**WHAT TO DO**: In the material below, find the line that contains "for i in range(SEG +" and the line that contains "# Central bore", then write out exactly those two lines and everything between them.

**MATERIAL PROVIDED**:
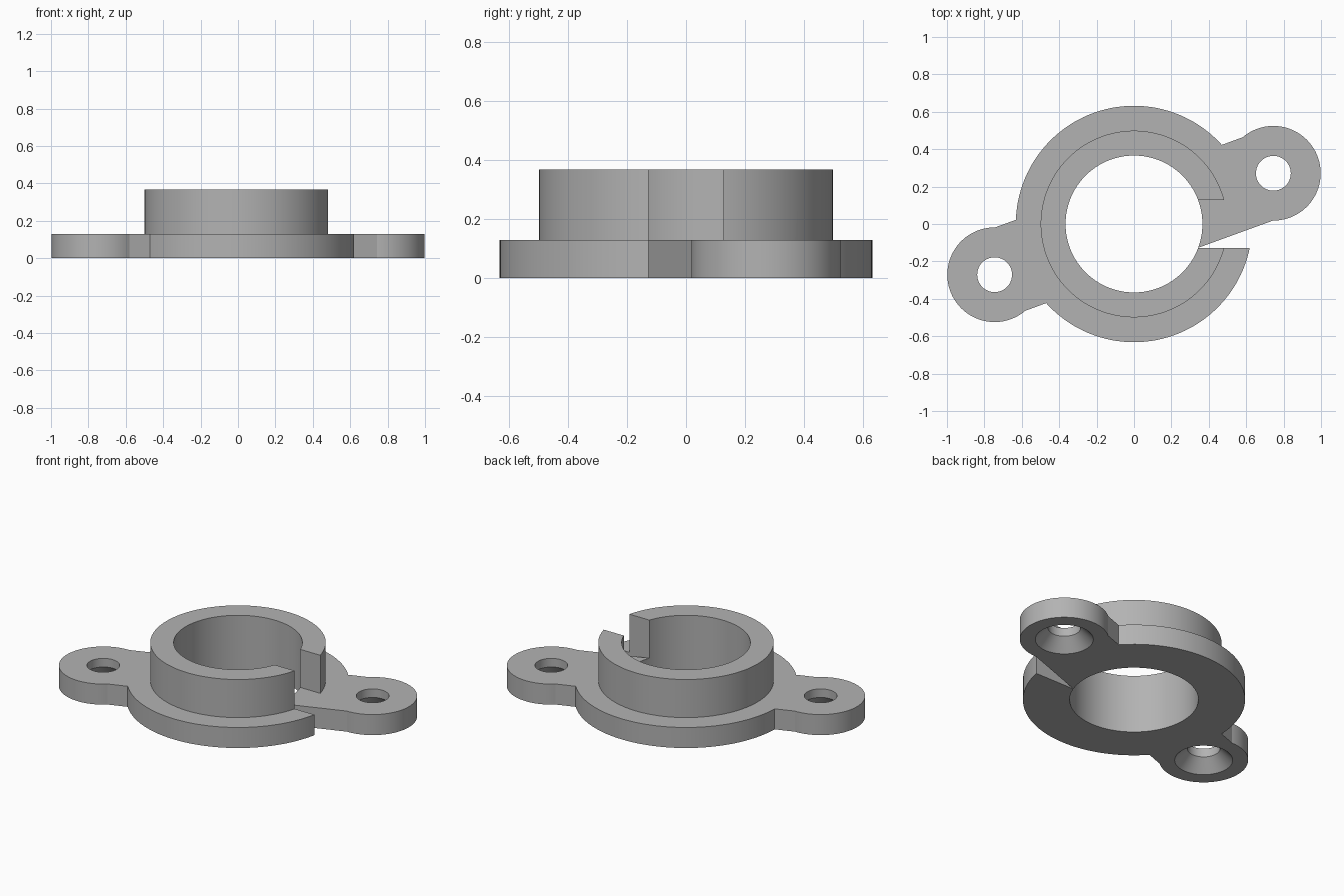
import bpy, bmesh, math
from mathutils import Vector

cube = bpy.data.objects.get("Cube")
if cube:
    bpy.data.objects.remove(cube)

FLANGE_R, COLLAR_R, BORE_R = 0.632, 0.499, 0.366
FLANGE_H, TOTAL_H = 0.129, 0.368
EAR_R, EAR_DIST, BAR_HALF = 0.253, 0.793, 0.237
HOLE_R, SINK_R, SINK_H = 0.093, 0.165, 0.075
SLOT_HALF = 0.127
TILT = math.radians(20)
SEG = 128

grey = bpy.data.materials.new("plain_grey")
grey.use_nodes = True
colour = (0.45, 0.45, 0.45, 1)
grey.diffuse_color = colour
grey.node_tree.nodes["Principled BSDF"].inputs["Base Color"].default_value = colour


def make_object(name, bm):
    bmesh.ops.recalc_face_normals(bm, faces=bm.faces)
    mesh = bpy.data.meshes.new(name)
    bm.to_mesh(mesh)
    bm.free()
    mesh.materials.append(grey)
    obj = bpy.data.objects.new(name, mesh)
    bpy.context.collection.objects.link(obj)
    return obj


def turned(name, profile, centre=(0, 0)):
    """Stack of circles (radius, z) joined into a closed solid."""
    bm = bmesh.new()
    rings = []
    for r, z in profile:
        rings.append([bm.verts.new((centre[0] + r * math.cos(a), centre[1] + r * math.sin(a), z))
                      for a in (2 * math.pi * i / SEG for i in range(SEG))])
    for low, high in zip(rings, rings[1:]):
        for i in range(SEG):
            j = (i + 1) % SEG
            bm.faces.new((low[i], low[j], high[j], high[i]))
    bm.faces.new(rings[0])
    bm.faces.new(rings[-1])
    return make_object(name, bm)


def extruded(name, outline, z0, z1):
    bm = bmesh.new()
    face = bm.faces.new([bm.verts.new((x, y, z0)) for x, y in outline])
    top = bmesh.ops.extrude_face_region(bm, geom=[face])["geom"]
    bmesh.ops.translate(bm, vec=Vector((0, 0, z1 - z0)),
                        verts=[v for v in top if isinstance(v, bmesh.types.BMVert)])
    return make_object(name, bm)


def combine(target, tool, operation):
    mod = target.modifiers.new(operation.lower(), 'BOOLEAN')
    mod.operation, mod.solver, mod.object = operation, 'EXACT', tool
    bpy.context.view_layer.objects.active = target
    bpy.ops.object.modifier_apply(modifier=mod.name)
    bpy.data.objects.remove(tool)


# Round flange with raised collar
body = turned("mounting_collar", [(FLANGE_R, 0), (FLANGE_R, FLANGE_H),
                                  (COLLAR_R, FLANGE_H), (COLLAR_R, TOTAL_H)])

# Slot through one side of the ring
s = SLOT_HALF
combine(body, extruded("slot_cutter", [(0, -s), (1, -s), (1, s), (0, s)], -0.1, 0.5), 'DIFFERENCE')

# Tilted bar with a round ear at each end, as one outline
start = math.pi - math.asin(BAR_HALF / EAR_R)
outline = []
for side in (1, -1):
    for i in range(SEG + 1):
        a = -start + 2 * start * i / SEG
        x, y = side * (EAR_DIST + EAR_R * math.cos(a)), side * EAR_R * math.sin(a)
        outline.append((x * math.cos(TILT) - y * math.sin(TILT),
                        x * math.sin(TILT) + y * math.cos(TILT)))
combine(body, extruded("ear_bar", outline, 0, FLANGE_H), 'UNION')

# Central bore
combine(body, turned("bore_cutter", [(BORE_R, -0.1), (BORE_R, 0.5)]), 'DIFFERENCE')

# Screw holes, countersunk from below
for side in (1, -1):
    centre = (side * EAR_DIST * math.cos(TILT), side * EAR_DIST * math.sin(TILT))
    hole = turned("hole_cutter", [(SINK_R, -0.1), (SINK_R, 0), (HOLE_R, SINK_H), (HOLE_R, 0.3)], centre)
    combine(body, hole, 'DIFFERENCE')

# Smooth round walls, sharp edges
bpy.ops.object.select_all(action='DESELECT')
body.select_set(True)
bpy.context.view_layer.objects.active = body
bpy.ops.object.shade_smooth_by_angle(angle=math.radians(15))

**EXERCISE ANSWER**:
    for i in range(SEG + 1):
        a = -start + 2 * start * i / SEG
        x, y = side * (EAR_DIST + EAR_R * math.cos(a)), side * EAR_R * math.sin(a)
        outline.append((x * math.cos(TILT) - y * math.sin(TILT),
                        x * math.sin(TILT) + y * math.cos(TILT)))
combine(body, extruded("ear_bar", outline, 0, FLANGE_H), 'UNION')

# Central bore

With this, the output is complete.